If your neck frill has ever stood out threateningly whenever someone suggested you downsize or digitize your book collection, you might be a book dragon. That isn’t necessarily a bad thing: you love your books. You caress the pages, inhale their musty odors, listen with pleasure to the sounds of the pages turning, and feast your eyes upon the colors, shapes, and sizes of your collection. You probably don’t even chew on the covers more than once or twice a week. But what do you do when you have run out of board space on the shelves? Here are a couple of ideas if the idea of parting with your books or digitizing them hurts you deep inside.
You can double the number of books packed onto one shelf if you simply stack books on top of the ones below. The difficulty of this is that if you select a book from underneath, the top book drops down. Short Story Long Blog writer used boxes to make the back row of books more visible in this double stacked version.
Beware of safety issues: cheaper, flat-pack shelves can start to bow in the middle or break if overloaded.
Rather than having your bookcases merely line the walls of your personal library, consider placing a couple of shelves perpendicular to the wall, like you might find at the public library. Be sure to leave enough space between any parallel bookcases so that you don’t feel squashed when retrieving a book in that section.
Another possibility is movable bookcases. A quick Google image search will show plenty of how-to tutorials to make hidden passageways, interior doors turned into bookshelves, as well as commercial sliding shelves. And who wouldn’t want a secret lair, or to feel like you have one when you have secret book compartments? If you choose this option, you will likely want to get help from a trusted minion, I mean knowledgeable friend, so that the weight of the shelves hangs safely and correctly.

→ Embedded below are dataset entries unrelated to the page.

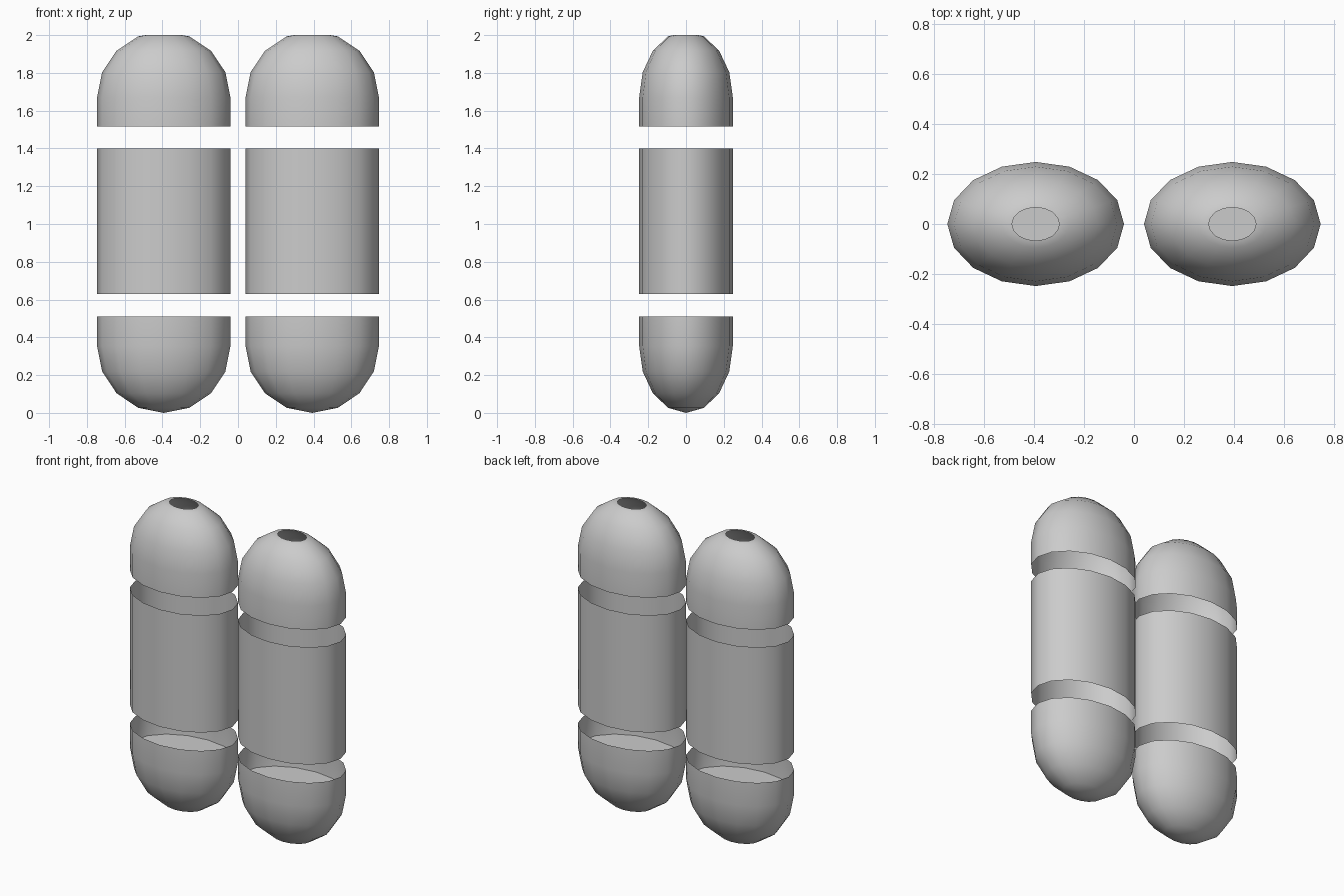
import bpy, bmesh
from math import sin, cos, pi, radians

if "Cube" in bpy.data.objects:
    bpy.data.objects.remove(bpy.data.objects["Cube"])

SIDES = 16
RX, RY = 0.353, 0.248      # oval cross-section
X_OFF = 0.393              # capsule centre from the middle


def dome(angles, z0, rz):
    """Profile points (radius factor, z) on a quarter round."""
    return [(cos(radians(a)), z0 + rz * sin(radians(a))) for a in angles]


def oval_shell(name, x, profile, disc_row=None):
    """Sweep a profile around an oval; optionally close one row with a disc."""
    bm = bmesh.new()
    rows = []
    for f, z in profile:
        if f < 1e-4:
            rows.append([bm.verts.new((0, 0, z))])
        else:
            rows.append([bm.verts.new((RX * f * cos(2 * pi * i / SIDES),
                                       RY * f * sin(2 * pi * i / SIDES), z))
                         for i in range(SIDES)])
    for lo, hi in zip(rows, rows[1:]):
        for i in range(SIDES):
            j = (i + 1) % SIDES
            if len(lo) == 1:
                bm.faces.new((lo[0], hi[j], hi[i]))
            else:
                bm.faces.new((lo[i], lo[j], hi[j], hi[i]))
    if disc_row is not None:
        # separate rim so the floor stays flat-shaded
        bm.faces.new([bm.verts.new(v.co) for v in rows[disc_row]])
    mesh = bpy.data.meshes.new(name)
    bm.to_mesh(mesh)
    bm.free()
    obj = bpy.data.objects.new(name, mesh)
    obj.location.x = x
    bpy.context.collection.objects.link(obj)
    bpy.ops.object.select_all(action='DESELECT')
    obj.select_set(True)
    bpy.context.view_layer.objects.active = obj
    bpy.ops.object.shade_smooth_by_angle(angle=radians(40))
    return obj


STEP = 90 / 4
# open cup with a rounded base and a flat inner floor
cup = dome([-90 + STEP * i for i in range(5)], 0.354, 0.354) + [(1, 0.51)]
# open tube
tube = [(1, 0.63), (1, 1.40)]
# dome with a small oval hole in its crown
cap = [(1, 1.515)] + dome([STEP * i for i in range(4)], 1.67, 0.35) + [(0.268, 2.0)]

for side, s in (("left", -1), ("right", 1)):
    oval_shell(f"lower_cup_{side}", s * X_OFF, cup, disc_row=4)
    oval_shell(f"middle_tube_{side}", s * X_OFF, tube)
    oval_shell(f"upper_dome_{side}", s * X_OFF, cap)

If you like the look of books, especially old ones, but you aren’t reading them, consider doing a search of furniture made from books. Everything from chandeliers, to desks, to beds, to bath tubs—yes, bath tubs—can be decorated with books. You aren’t limited to books all facing the same way like the rank and file of an army: a search for quirky bookshelves reveals trees, geometric forms, and shelves appearing to tumble over. Be warned: some may cry blasphemy for book unorthodoxy. But if a quirky style is what suits you, then do so with pride. Etsy is full of book folding patterns that make lovely and unique gifts.
While the idea of getting rid of even one book can be horrifying to some readers, it IS possible to make room on your shelves for newer acquisitions. One of the best ways to do this is one shelf, one section, or one collection at a time. When books or other collectibles are all arranged neatly on a shelf, it is easy to say that you would never part with any of them. However, if you take each book down and hold it in your hands for a moment, you might discover that you no longer care about it. Maybe you’ve decided YEARS ago that you were never going to read that snoozer someone gave you, but you just haven’t gotten around to donating it yet. Try it now; it gets easier with practice.
These are just a few solutions that can be applied to your beloved book hoard—er—collection. Remember, the goal is to store what you actually use and/or cherish. When new reading material comes in, it needs a home just like everything else you own. Perhaps one way to make room for the new books in your life is to send your old books on to a new life.